Some of the nearly 200 sexual psychopaths now locked in Minnesota treatment centers should be moved into less prison-like settings and allowed back into the community through work release, an independent advisory committee suggests.
In its first report to the state since it was created 18 months ago, the five-member committee was sharply critical of the current treatment program, saying it is punitive and coercive, reports the Minneapolis Star Tribune.
The program contributes to the general air of hopelessness displayed by many of the patients, most of them repeat rapists and pedophiles who have served their prison sentences and been declared sexually dangerous by a judge, the report said.

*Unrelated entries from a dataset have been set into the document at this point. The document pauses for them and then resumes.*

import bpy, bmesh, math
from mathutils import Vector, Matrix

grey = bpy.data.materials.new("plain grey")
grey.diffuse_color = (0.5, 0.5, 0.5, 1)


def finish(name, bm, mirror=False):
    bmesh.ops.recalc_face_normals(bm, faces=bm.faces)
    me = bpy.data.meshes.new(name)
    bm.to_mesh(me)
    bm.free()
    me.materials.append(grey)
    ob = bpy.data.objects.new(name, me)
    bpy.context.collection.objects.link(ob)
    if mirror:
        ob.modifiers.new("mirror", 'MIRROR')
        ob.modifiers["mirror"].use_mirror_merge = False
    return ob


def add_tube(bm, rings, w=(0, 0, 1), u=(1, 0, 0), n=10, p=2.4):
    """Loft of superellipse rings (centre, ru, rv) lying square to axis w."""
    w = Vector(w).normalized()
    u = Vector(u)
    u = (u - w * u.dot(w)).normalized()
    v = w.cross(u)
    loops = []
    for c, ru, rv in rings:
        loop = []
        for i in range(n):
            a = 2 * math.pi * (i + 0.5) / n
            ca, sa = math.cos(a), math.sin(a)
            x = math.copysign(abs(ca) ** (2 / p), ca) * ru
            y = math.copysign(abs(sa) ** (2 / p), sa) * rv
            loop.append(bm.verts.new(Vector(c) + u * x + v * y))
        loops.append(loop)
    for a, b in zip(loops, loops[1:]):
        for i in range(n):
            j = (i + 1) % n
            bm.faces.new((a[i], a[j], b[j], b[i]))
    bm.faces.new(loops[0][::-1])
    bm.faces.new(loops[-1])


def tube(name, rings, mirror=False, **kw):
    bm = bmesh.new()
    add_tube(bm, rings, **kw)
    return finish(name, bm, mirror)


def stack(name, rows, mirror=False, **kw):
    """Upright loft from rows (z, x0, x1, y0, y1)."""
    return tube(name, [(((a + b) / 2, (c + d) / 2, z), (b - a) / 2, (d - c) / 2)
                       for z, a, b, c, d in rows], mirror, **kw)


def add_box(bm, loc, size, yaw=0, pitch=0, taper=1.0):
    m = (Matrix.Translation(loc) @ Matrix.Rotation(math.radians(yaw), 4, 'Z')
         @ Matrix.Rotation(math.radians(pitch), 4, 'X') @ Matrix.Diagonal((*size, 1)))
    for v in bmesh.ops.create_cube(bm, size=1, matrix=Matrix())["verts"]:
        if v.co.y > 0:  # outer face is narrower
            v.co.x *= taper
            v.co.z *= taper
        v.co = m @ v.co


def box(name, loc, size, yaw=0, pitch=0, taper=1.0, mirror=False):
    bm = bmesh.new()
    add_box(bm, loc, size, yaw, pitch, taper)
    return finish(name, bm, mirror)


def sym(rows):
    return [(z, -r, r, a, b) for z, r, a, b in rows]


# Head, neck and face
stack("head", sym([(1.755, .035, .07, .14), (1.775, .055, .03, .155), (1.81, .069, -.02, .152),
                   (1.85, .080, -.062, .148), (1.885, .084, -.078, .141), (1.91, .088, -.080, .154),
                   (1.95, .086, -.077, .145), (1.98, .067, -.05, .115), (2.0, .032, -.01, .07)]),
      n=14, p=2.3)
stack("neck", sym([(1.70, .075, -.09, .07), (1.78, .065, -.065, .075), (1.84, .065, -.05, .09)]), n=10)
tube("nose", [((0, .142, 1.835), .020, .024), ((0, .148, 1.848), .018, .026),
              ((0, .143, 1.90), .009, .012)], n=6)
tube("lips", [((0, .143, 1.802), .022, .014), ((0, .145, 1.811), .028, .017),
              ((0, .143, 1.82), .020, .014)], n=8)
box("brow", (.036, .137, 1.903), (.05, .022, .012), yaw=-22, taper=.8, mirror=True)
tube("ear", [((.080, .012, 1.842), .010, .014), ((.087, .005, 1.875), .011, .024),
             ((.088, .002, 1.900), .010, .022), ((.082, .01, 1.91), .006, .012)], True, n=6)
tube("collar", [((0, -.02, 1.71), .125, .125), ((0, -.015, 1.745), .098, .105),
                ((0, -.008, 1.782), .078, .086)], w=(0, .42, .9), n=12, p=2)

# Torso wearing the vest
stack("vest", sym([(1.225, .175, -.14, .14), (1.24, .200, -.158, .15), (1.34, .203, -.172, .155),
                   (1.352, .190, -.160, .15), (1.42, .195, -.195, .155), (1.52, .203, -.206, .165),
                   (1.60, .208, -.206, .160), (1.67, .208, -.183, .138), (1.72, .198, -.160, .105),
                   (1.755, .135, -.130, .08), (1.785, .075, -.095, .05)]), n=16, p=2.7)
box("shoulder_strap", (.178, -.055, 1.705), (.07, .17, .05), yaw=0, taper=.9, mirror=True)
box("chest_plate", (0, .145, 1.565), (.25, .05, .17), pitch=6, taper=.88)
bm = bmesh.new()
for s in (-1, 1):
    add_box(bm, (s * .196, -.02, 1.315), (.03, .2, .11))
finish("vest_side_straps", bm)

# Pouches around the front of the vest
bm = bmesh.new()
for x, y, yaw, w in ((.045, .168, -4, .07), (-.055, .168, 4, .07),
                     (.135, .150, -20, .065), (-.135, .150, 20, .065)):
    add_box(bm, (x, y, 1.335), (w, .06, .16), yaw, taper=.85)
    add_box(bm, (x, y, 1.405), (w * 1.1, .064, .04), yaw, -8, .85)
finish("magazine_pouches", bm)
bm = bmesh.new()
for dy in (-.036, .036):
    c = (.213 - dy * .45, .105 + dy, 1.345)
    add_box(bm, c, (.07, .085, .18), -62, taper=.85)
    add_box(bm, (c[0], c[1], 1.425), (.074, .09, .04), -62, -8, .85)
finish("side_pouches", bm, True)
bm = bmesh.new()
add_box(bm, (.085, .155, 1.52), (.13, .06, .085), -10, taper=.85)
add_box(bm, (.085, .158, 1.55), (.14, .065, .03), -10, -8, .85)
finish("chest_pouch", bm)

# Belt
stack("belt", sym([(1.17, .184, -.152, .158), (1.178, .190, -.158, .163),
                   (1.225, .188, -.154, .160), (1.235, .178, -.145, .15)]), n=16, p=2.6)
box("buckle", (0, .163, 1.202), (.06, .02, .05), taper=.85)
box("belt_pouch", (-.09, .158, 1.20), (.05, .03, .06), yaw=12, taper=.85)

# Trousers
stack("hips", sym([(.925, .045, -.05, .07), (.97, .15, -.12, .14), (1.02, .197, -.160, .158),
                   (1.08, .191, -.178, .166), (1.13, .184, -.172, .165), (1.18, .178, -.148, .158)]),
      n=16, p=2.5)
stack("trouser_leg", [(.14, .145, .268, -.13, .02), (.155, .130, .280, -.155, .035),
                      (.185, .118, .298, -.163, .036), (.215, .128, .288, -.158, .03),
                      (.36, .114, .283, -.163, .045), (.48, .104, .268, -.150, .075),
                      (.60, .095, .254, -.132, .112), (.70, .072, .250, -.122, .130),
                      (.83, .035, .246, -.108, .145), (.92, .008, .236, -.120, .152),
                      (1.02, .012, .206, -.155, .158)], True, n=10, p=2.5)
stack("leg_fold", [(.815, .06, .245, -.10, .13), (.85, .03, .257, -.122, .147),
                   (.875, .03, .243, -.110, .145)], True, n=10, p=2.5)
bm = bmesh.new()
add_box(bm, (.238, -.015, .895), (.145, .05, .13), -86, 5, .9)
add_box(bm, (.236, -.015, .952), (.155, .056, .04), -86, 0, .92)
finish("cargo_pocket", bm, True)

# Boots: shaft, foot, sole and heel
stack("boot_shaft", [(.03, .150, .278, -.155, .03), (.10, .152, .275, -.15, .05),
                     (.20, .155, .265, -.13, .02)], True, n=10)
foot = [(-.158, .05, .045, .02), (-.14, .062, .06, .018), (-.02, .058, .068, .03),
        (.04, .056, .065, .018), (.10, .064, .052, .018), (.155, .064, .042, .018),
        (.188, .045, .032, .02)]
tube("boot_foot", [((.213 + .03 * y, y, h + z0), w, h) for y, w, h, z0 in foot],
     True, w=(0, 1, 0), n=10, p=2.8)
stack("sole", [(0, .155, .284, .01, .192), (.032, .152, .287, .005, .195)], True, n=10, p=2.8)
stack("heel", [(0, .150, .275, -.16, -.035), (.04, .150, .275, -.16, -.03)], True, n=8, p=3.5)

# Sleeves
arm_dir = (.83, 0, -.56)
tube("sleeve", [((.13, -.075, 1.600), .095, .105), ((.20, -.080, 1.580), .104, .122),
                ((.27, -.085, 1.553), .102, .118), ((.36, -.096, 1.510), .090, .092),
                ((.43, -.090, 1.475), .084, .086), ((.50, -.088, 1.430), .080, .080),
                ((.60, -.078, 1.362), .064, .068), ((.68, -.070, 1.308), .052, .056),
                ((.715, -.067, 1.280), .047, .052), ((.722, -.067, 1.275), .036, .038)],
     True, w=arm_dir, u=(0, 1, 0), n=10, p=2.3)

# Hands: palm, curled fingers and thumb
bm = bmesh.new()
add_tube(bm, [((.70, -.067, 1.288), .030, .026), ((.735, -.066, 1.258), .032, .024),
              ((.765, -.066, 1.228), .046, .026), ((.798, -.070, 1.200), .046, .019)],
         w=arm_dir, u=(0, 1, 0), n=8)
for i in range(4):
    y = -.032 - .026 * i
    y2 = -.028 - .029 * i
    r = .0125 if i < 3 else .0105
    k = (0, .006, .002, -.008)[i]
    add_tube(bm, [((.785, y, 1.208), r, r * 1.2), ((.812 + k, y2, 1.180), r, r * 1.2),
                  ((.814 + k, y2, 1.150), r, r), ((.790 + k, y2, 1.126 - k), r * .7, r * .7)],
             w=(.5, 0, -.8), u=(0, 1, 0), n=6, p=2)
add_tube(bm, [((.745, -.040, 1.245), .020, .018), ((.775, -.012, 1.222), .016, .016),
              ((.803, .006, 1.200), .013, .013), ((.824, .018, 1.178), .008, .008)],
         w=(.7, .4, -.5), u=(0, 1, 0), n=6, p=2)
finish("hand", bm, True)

Human Services Commissioner Kevin Goodno disagrees with the criticisms, although he said he would consider the panel’s recommendations.
The Minnesota Sex Offender Program was the subject of recent reports in the Star Tribune. The paper reported only one patient had been released from the $20 million program in its 11-year existence, and he was returned earlier this year after violating his condition of release by leaving the state. Each year about a dozen new patients enter the program at a cost of $310 a day each.